A player’s true technical faults are more likely to shine through when their mind is focused and quiet and their body is relaxed and not when they are over-thinking and playing with tension.
When a player is over-thinking and over-trying during a lesson, we are not seeing their natural expression of hitting the ball, but one in which they are trying hard to make their bodies conform to an instruction that they have been given. This can mask their technical potential.
Asking a player to call ‘bounce’ when the ball hits their side of the court and then call ‘hit’ when they strike the ball can lead to a state of relaxed focus, particularly if their level of focus on the exercise is high. In this state, where a player’s mind is quiet and focused and their body is relaxed, we are more likely to uncover their true technical faults or what they really need help with technically.
The ‘false’ technical information has to do with tension caused by mental interference. If a coach jumps in and starts tweaking at the physical level without understanding that the root cause is mental and not physical, it can lead to more problems rather than easy improvement. There may not even be a technical problem at all!

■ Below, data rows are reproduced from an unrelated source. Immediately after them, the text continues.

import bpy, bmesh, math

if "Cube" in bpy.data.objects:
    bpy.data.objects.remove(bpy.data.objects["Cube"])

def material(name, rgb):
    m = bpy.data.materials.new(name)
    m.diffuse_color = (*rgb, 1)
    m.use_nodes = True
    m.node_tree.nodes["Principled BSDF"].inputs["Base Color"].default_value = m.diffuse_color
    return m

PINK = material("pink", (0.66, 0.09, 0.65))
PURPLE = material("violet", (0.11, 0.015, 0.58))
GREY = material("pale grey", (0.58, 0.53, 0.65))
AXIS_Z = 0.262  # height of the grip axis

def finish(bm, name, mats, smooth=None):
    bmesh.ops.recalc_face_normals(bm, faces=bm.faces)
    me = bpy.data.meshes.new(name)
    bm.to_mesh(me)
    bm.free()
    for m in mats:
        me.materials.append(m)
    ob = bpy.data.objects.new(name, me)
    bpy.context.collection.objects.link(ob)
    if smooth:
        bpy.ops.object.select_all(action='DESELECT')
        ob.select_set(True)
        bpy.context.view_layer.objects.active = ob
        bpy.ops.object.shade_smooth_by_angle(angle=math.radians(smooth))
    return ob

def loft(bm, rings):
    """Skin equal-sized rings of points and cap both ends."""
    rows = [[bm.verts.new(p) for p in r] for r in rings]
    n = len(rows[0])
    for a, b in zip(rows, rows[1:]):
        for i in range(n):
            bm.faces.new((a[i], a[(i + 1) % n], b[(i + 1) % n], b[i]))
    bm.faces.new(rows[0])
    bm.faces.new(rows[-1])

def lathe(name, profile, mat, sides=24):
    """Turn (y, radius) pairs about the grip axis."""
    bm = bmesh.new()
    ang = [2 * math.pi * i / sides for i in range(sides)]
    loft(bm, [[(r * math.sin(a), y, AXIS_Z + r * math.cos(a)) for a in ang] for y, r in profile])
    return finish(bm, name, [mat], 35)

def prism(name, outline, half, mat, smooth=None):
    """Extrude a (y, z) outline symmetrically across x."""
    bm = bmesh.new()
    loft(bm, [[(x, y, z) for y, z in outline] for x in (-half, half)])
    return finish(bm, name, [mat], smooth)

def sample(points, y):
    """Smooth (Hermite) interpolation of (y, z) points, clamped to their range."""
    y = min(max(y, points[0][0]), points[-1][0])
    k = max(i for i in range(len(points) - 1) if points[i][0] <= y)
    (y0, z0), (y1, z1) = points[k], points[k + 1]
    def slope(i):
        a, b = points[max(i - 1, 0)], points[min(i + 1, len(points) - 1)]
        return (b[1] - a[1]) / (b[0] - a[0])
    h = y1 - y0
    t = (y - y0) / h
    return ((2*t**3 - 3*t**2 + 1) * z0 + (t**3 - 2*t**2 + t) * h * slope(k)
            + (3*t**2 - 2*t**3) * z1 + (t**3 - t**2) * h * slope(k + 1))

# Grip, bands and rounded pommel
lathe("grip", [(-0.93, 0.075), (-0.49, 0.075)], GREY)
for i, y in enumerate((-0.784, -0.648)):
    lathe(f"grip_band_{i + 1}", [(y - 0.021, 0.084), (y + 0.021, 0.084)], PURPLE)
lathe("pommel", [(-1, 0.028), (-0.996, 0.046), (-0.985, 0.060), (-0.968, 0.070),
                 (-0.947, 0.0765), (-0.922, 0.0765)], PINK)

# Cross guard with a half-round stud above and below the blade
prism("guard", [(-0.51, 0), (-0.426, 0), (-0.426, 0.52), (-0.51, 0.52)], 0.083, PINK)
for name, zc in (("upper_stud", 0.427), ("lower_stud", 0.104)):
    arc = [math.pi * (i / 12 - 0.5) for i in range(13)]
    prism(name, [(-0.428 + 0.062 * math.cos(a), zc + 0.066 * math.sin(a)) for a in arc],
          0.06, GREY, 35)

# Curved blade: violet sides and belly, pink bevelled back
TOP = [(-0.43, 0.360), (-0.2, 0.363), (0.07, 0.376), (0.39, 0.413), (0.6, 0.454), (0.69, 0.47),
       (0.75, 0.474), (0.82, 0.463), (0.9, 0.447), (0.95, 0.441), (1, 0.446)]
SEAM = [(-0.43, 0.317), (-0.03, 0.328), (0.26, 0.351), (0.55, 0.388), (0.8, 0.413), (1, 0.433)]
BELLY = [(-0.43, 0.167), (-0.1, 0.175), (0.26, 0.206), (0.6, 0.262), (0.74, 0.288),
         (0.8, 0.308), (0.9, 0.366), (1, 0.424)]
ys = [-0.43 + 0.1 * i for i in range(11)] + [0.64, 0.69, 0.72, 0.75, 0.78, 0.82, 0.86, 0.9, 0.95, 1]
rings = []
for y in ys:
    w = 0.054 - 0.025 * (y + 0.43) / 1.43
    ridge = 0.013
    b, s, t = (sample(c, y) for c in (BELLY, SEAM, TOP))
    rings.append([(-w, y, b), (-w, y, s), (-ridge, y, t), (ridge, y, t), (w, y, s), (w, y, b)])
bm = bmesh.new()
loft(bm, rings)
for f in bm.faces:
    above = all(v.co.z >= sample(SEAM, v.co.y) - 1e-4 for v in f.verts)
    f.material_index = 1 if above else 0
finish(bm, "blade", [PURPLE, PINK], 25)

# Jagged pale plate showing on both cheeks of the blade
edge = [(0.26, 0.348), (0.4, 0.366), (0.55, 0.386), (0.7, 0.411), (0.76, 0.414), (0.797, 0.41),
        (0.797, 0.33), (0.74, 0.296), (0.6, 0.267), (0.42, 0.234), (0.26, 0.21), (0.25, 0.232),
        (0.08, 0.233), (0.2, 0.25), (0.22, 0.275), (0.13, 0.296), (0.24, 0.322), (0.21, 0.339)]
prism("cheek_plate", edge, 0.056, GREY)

‘Bounce-Hit’ is one of many ways to help players have relaxed focus. If coaches can look for relaxed focus first before deciding on a technical intervention, then it’s possible that learning, performance and enjoyment levels can all be improved.